Retype the listing exactly. Leave out the images.

======== Given records

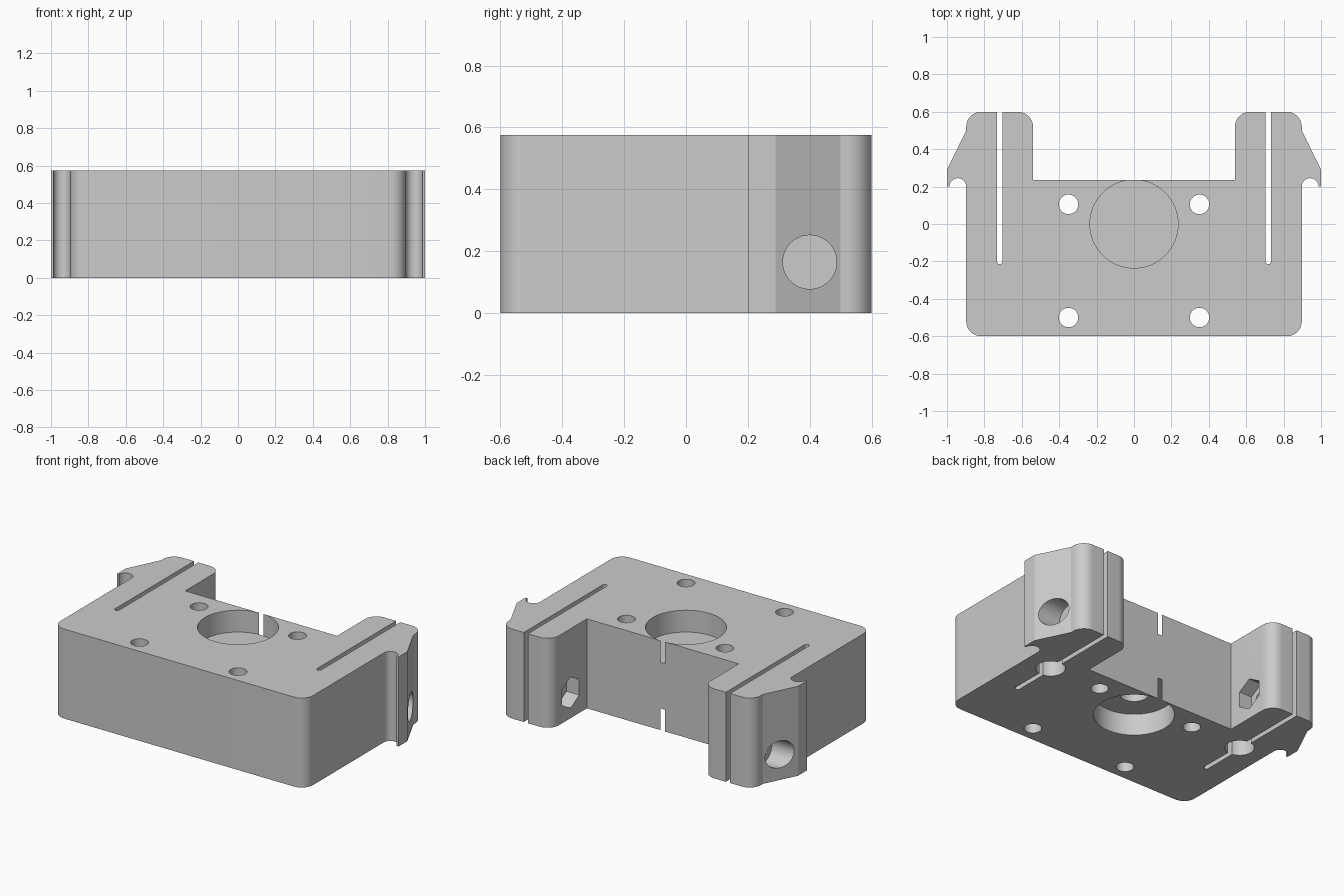
import bpy, bmesh
from math import sin, cos, pi, radians
from mathutils import Matrix

if "Cube" in bpy.data.objects:
    bpy.data.objects.remove(bpy.data.objects["Cube"], do_unlink=True)

HEIGHT = 0.575
SIDES = (-1, 1)

grey = bpy.data.materials.new("plain grey")
grey.use_nodes = True
grey.diffuse_color = (0.6, 0.6, 0.6, 1)
grey.node_tree.nodes["Principled BSDF"].inputs["Base Color"].default_value = (0.6, 0.6, 0.6, 1)


def arc(cx, cy, r, start, end, n=10):
    angles = [radians(start + (end - start) * i / n) for i in range(n + 1)]
    return [(cx + r * cos(a), cy + r * sin(a)) for a in angles]


def add_object(name, bm):
    bmesh.ops.recalc_face_normals(bm, faces=bm.faces)
    mesh = bpy.data.meshes.new(name)
    bm.to_mesh(mesh)
    bm.free()
    mesh.materials.append(grey)
    obj = bpy.data.objects.new(name, mesh)
    bpy.context.collection.objects.link(obj)
    return obj


def cut_round(body, axis, centre, r, start, end, segments=48):
    """Subtract a cylinder or prism running along x or z from start to end."""
    bm = bmesh.new()
    bmesh.ops.create_cone(bm, cap_ends=True, segments=segments,
                          radius1=r, radius2=r, depth=abs(end - start))
    mid = (start + end) / 2
    if axis == "z":
        matrix = Matrix.Translation((centre[0], centre[1], mid))
    else:
        matrix = (Matrix.Translation((mid, centre[0], centre[1]))
                  @ Matrix.Rotation(pi / 2, 4, "Y") @ Matrix.Rotation(pi / 2, 4, "Z"))
    bm.transform(matrix)
    cutter = add_object("cutter", bm)
    cutter.hide_render = True
    mod = body.modifiers.new("cut", "BOOLEAN")
    mod.operation = "DIFFERENCE"
    mod.solver = "EXACT"
    mod.object = cutter
    bpy.ops.object.modifier_apply(modifier=mod.name)
    bpy.data.objects.remove(cutter, do_unlink=True)


# Half outline: front corner, hook with relief notch, split clamp arm, rear wall
half = arc(0.817, -0.52, 0.08, -90, 0)
half += arc(0.942, 0.2, 0.045, 180, 0, 16)
half += [(1, 0.2), (1, 0.29), (0.897, 0.5)]
half += arc(0.817, 0.52, 0.08, 0, 90)
half += [(0.733, 0.6)] + arc(0.718, -0.2, 0.015, 0, -180) + [(0.703, 0.6)]
half += arc(0.62, 0.52, 0.08, 90, 180)
half += [(0.54, 0.235)]
outline = half + [(-x, y) for x, y in reversed(half)]

# Extruded block
bm = bmesh.new()
base = bm.faces.new([bm.verts.new((x, y, 0)) for x, y in outline])
new = bmesh.ops.extrude_face_region(bm, geom=[base])["geom"]
bmesh.ops.translate(bm, vec=(0, 0, HEIGHT),
                    verts=[v for v in new if isinstance(v, bmesh.types.BMVert)])
body = add_object("clamp_block", bm)
bpy.context.view_layer.objects.active = body
body.select_set(True)

# Bearing pockets above and below a thick web, with a blind centre bore
cut_round(body, "z", (0, 0), 0.2356, HEIGHT - 0.14, HEIGHT + 0.1, 96)
cut_round(body, "z", (0, 0), 0.2356, -0.1, 0.14, 96)
cut_round(body, "z", (0, 0), 0.086, 0.1, HEIGHT - 0.155)

for s in SIDES:
    # Mounting screw holes
    for y in (0.105, -0.5):
        cut_round(body, "z", (s * 0.35, y), 0.052, -0.1, HEIGHT + 0.1)
    # Blind rod socket across the clamp slot
    cut_round(body, "z", (s * 0.718, 0.1), 0.086, -0.1, 0.5)
    # Clamp bolt: through hole, outer head recess, inner hexagonal nut trap
    cut_round(body, "x", (0.4, 0.165), 0.05, s * 0.5, s * 1.1)
    cut_round(body, "x", (0.4, 0.165), 0.087, s * 0.83, s * 1.1)
    cut_round(body, "x", (0.4, 0.165), 0.1, s * 0.45, s * 0.63, 6)

bpy.ops.object.shade_smooth_by_angle(angle=radians(25))
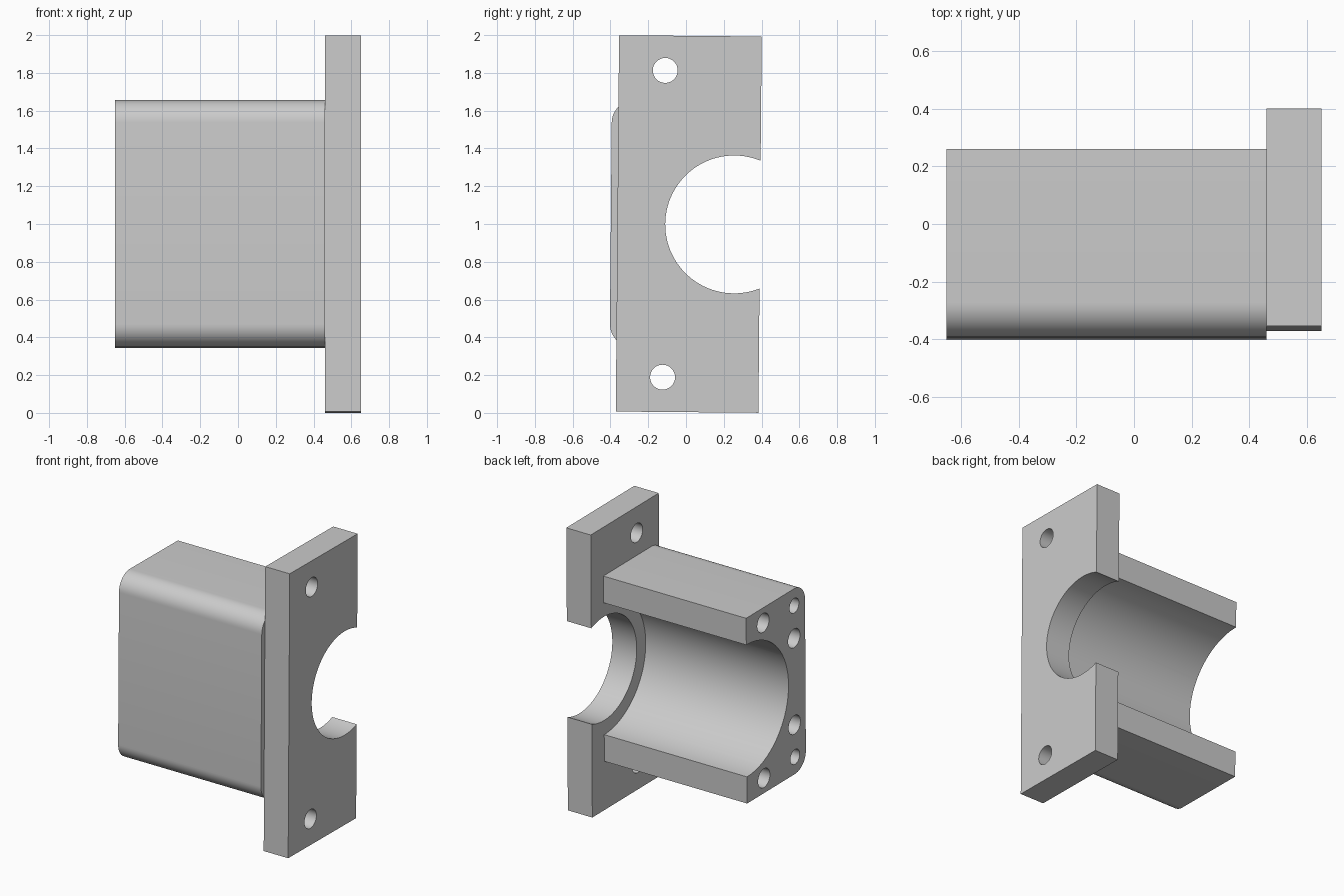
import bpy, bmesh, math
from mathutils import Matrix, Vector

cube = bpy.data.objects.get("Cube")
if cube:
    bpy.data.objects.remove(cube, do_unlink=True)

grey = bpy.data.materials.new("plain grey")
grey.use_nodes = True
colour = (0.6, 0.6, 0.6, 1)
grey.diffuse_color = colour
grey.node_tree.nodes["Principled BSDF"].inputs["Base Color"].default_value = colour

MID_Z = 1.0
TILT = Matrix.Rotation(math.radians(-0.5), 4, 'X')   # the part leans back very slightly
JOIN_X, AXIS_Y = 0.46, 0.255


def to_object(name, bm):
    mesh = bpy.data.meshes.new(name)
    bmesh.ops.recalc_face_normals(bm, faces=bm.faces)
    bm.to_mesh(mesh)
    bm.free()
    mesh.materials.append(grey)
    obj = bpy.data.objects.new(name, mesh)
    bpy.context.collection.objects.link(obj)
    return obj


def block(name, x, y, half_z, fillet=0):
    """Box centred on z = 0, with optional rounded front edges along x."""
    bm = bmesh.new()
    size = (x[1] - x[0], y[1] - y[0], 2 * half_z)
    centre = Vector((sum(x) / 2, sum(y) / 2, 0))
    bmesh.ops.create_cube(bm, size=1, matrix=Matrix.Translation(centre) @ Matrix.Diagonal((*size, 1)))
    if fillet:
        edges = [e for e in bm.edges if all(v.co.y < centre.y for v in e.verts)
                 and abs(e.verts[0].co.x - e.verts[1].co.x) > 0.1]
        bmesh.ops.bevel(bm, geom=edges, offset=fillet, segments=12, profile=0.5, affect='EDGES')
    return to_object(name, bm)


def drill(obj, holes):
    """Cut x-aligned round holes given as (y, z, radius, x start, x end)."""
    bm = bmesh.new()
    for y, z, radius, x0, x1 in holes:
        place = Matrix.Translation(((x0 + x1) / 2, y, z)) @ Matrix.Rotation(math.pi / 2, 4, 'Y')
        bmesh.ops.create_cone(bm, cap_ends=True, segments=96 if radius > 0.2 else 32,
                              radius1=radius, radius2=radius, depth=x1 - x0, matrix=place)
    cutter = to_object("hole_cutter", bm)
    cutter.hide_render = True
    mod = obj.modifiers.new("holes", 'BOOLEAN')
    mod.operation, mod.solver, mod.object = 'DIFFERENCE', 'EXACT', cutter
    bpy.ops.object.select_all(action='DESELECT')
    bpy.context.view_layer.objects.active = obj
    obj.select_set(True)
    bpy.ops.object.modifier_apply(modifier=mod.name)
    bpy.data.objects.remove(cutter, do_unlink=True)
    bpy.ops.object.shade_smooth_by_angle(angle=math.radians(30))
    obj.data.transform(Matrix.Translation((0, 0, MID_Z)) @ TILT)


# Mounting flange with the shaft opening and two bolt holes
flange = block("mounting_flange", (JOIN_X, 0.65), (-0.363, 0.392), 0.996)
drill(flange, [(AXIS_Y, 0, 0.365, 0.3, 0.8)]
      + [(-0.117, s * 0.812, 0.066, 0.3, 0.8) for s in (1, -1)])

# Half housing with the larger bore and blind holes in its end face
housing = block("half_housing", (-0.65, JOIN_X), (-0.398, AXIS_Y), 0.653, fillet=0.12)
end_holes = [(0.067, 0.547, 0.066), (-0.278, 0.533, 0.052), (-0.274, 0.305, 0.066)]
drill(housing, [(AXIS_Y, 0, 0.465, -0.8, 0.6)]
      + [(y, s * z, r, -0.8, -0.2) for y, z, r in end_holes for s in (1, -1)])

================

→ Completed task:
import bpy, bmesh
from math import sin, cos, pi, radians
from mathutils import Matrix

if "Cube" in bpy.data.objects:
    bpy.data.objects.remove(bpy.data.objects["Cube"], do_unlink=True)

HEIGHT = 0.575
SIDES = (-1, 1)

grey = bpy.data.materials.new("plain grey")
grey.use_nodes = True
grey.diffuse_color = (0.6, 0.6, 0.6, 1)
grey.node_tree.nodes["Principled BSDF"].inputs["Base Color"].default_value = (0.6, 0.6, 0.6, 1)


def arc(cx, cy, r, start, end, n=10):
    angles = [radians(start + (end - start) * i / n) for i in range(n + 1)]
    return [(cx + r * cos(a), cy + r * sin(a)) for a in angles]


def add_object(name, bm):
    bmesh.ops.recalc_face_normals(bm, faces=bm.faces)
    mesh = bpy.data.meshes.new(name)
    bm.to_mesh(mesh)
    bm.free()
    mesh.materials.append(grey)
    obj = bpy.data.objects.new(name, mesh)
    bpy.context.collection.objects.link(obj)
    return obj


def cut_round(body, axis, centre, r, start, end, segments=48):
    """Subtract a cylinder or prism running along x or z from start to end."""
    bm = bmesh.new()
    bmesh.ops.create_cone(bm, cap_ends=True, segments=segments,
                          radius1=r, radius2=r, depth=abs(end - start))
    mid = (start + end) / 2
    if axis == "z":
        matrix = Matrix.Translation((centre[0], centre[1], mid))
    else:
        matrix = (Matrix.Translation((mid, centre[0], centre[1]))
                  @ Matrix.Rotation(pi / 2, 4, "Y") @ Matrix.Rotation(pi / 2, 4, "Z"))
    bm.transform(matrix)
    cutter = add_object("cutter", bm)
    cutter.hide_render = True
    mod = body.modifiers.new("cut", "BOOLEAN")
    mod.operation = "DIFFERENCE"
    mod.solver = "EXACT"
    mod.object = cutter
    bpy.ops.object.modifier_apply(modifier=mod.name)
    bpy.data.objects.remove(cutter, do_unlink=True)


# Half outline: front corner, hook with relief notch, split clamp arm, rear wall
half = arc(0.817, -0.52, 0.08, -90, 0)
half += arc(0.942, 0.2, 0.045, 180, 0, 16)
half += [(1, 0.2), (1, 0.29), (0.897, 0.5)]
half += arc(0.817, 0.52, 0.08, 0, 90)
half += [(0.733, 0.6)] + arc(0.718, -0.2, 0.015, 0, -180) + [(0.703, 0.6)]
half += arc(0.62, 0.52, 0.08, 90, 180)
half += [(0.54, 0.235)]
outline = half + [(-x, y) for x, y in reversed(half)]

# Extruded block
bm = bmesh.new()
base = bm.faces.new([bm.verts.new((x, y, 0)) for x, y in outline])
new = bmesh.ops.extrude_face_region(bm, geom=[base])["geom"]
bmesh.ops.translate(bm, vec=(0, 0, HEIGHT),
                    verts=[v for v in new if isinstance(v, bmesh.types.BMVert)])
body = add_object("clamp_block", bm)
bpy.context.view_layer.objects.active = body
body.select_set(True)

# Bearing pockets above and below a thick web, with a blind centre bore
cut_round(body, "z", (0, 0), 0.2356, HEIGHT - 0.14, HEIGHT + 0.1, 96)
cut_round(body, "z", (0, 0), 0.2356, -0.1, 0.14, 96)
cut_round(body, "z", (0, 0), 0.086, 0.1, HEIGHT - 0.155)

for s in SIDES:
    # Mounting screw holes
    for y in (0.105, -0.5):
        cut_round(body, "z", (s * 0.35, y), 0.052, -0.1, HEIGHT + 0.1)
    # Blind rod socket across the clamp slot
    cut_round(body, "z", (s * 0.718, 0.1), 0.086, -0.1, 0.5)
    # Clamp bolt: through hole, outer head recess, inner hexagonal nut trap
    cut_round(body, "x", (0.4, 0.165), 0.05, s * 0.5, s * 1.1)
    cut_round(body, "x", (0.4, 0.165), 0.087, s * 0.83, s * 1.1)
    cut_round(body, "x", (0.4, 0.165), 0.1, s * 0.45, s * 0.63, 6)

bpy.ops.object.shade_smooth_by_angle(angle=radians(25))
import bpy, bmesh, math
from mathutils import Matrix, Vector

cube = bpy.data.objects.get("Cube")
if cube:
    bpy.data.objects.remove(cube, do_unlink=True)

grey = bpy.data.materials.new("plain grey")
grey.use_nodes = True
colour = (0.6, 0.6, 0.6, 1)
grey.diffuse_color = colour
grey.node_tree.nodes["Principled BSDF"].inputs["Base Color"].default_value = colour

MID_Z = 1.0
TILT = Matrix.Rotation(math.radians(-0.5), 4, 'X')   # the part leans back very slightly
JOIN_X, AXIS_Y = 0.46, 0.255


def to_object(name, bm):
    mesh = bpy.data.meshes.new(name)
    bmesh.ops.recalc_face_normals(bm, faces=bm.faces)
    bm.to_mesh(mesh)
    bm.free()
    mesh.materials.append(grey)
    obj = bpy.data.objects.new(name, mesh)
    bpy.context.collection.objects.link(obj)
    return obj


def block(name, x, y, half_z, fillet=0):
    """Box centred on z = 0, with optional rounded front edges along x."""
    bm = bmesh.new()
    size = (x[1] - x[0], y[1] - y[0], 2 * half_z)
    centre = Vector((sum(x) / 2, sum(y) / 2, 0))
    bmesh.ops.create_cube(bm, size=1, matrix=Matrix.Translation(centre) @ Matrix.Diagonal((*size, 1)))
    if fillet:
        edges = [e for e in bm.edges if all(v.co.y < centre.y for v in e.verts)
                 and abs(e.verts[0].co.x - e.verts[1].co.x) > 0.1]
        bmesh.ops.bevel(bm, geom=edges, offset=fillet, segments=12, profile=0.5, affect='EDGES')
    return to_object(name, bm)


def drill(obj, holes):
    """Cut x-aligned round holes given as (y, z, radius, x start, x end)."""
    bm = bmesh.new()
    for y, z, radius, x0, x1 in holes:
        place = Matrix.Translation(((x0 + x1) / 2, y, z)) @ Matrix.Rotation(math.pi / 2, 4, 'Y')
        bmesh.ops.create_cone(bm, cap_ends=True, segments=96 if radius > 0.2 else 32,
                              radius1=radius, radius2=radius, depth=x1 - x0, matrix=place)
    cutter = to_object("hole_cutter", bm)
    cutter.hide_render = True
    mod = obj.modifiers.new("holes", 'BOOLEAN')
    mod.operation, mod.solver, mod.object = 'DIFFERENCE', 'EXACT', cutter
    bpy.ops.object.select_all(action='DESELECT')
    bpy.context.view_layer.objects.active = obj
    obj.select_set(True)
    bpy.ops.object.modifier_apply(modifier=mod.name)
    bpy.data.objects.remove(cutter, do_unlink=True)
    bpy.ops.object.shade_smooth_by_angle(angle=math.radians(30))
    obj.data.transform(Matrix.Translation((0, 0, MID_Z)) @ TILT)


# Mounting flange with the shaft opening and two bolt holes
flange = block("mounting_flange", (JOIN_X, 0.65), (-0.363, 0.392), 0.996)
drill(flange, [(AXIS_Y, 0, 0.365, 0.3, 0.8)]
      + [(-0.117, s * 0.812, 0.066, 0.3, 0.8) for s in (1, -1)])

# Half housing with the larger bore and blind holes in its end face
housing = block("half_housing", (-0.65, JOIN_X), (-0.398, AXIS_Y), 0.653, fillet=0.12)
end_holes = [(0.067, 0.547, 0.066), (-0.278, 0.533, 0.052), (-0.274, 0.305, 0.066)]
drill(housing, [(AXIS_Y, 0, 0.465, -0.8, 0.6)]
      + [(y, s * z, r, -0.8, -0.2) for y, z, r in end_holes for s in (1, -1)])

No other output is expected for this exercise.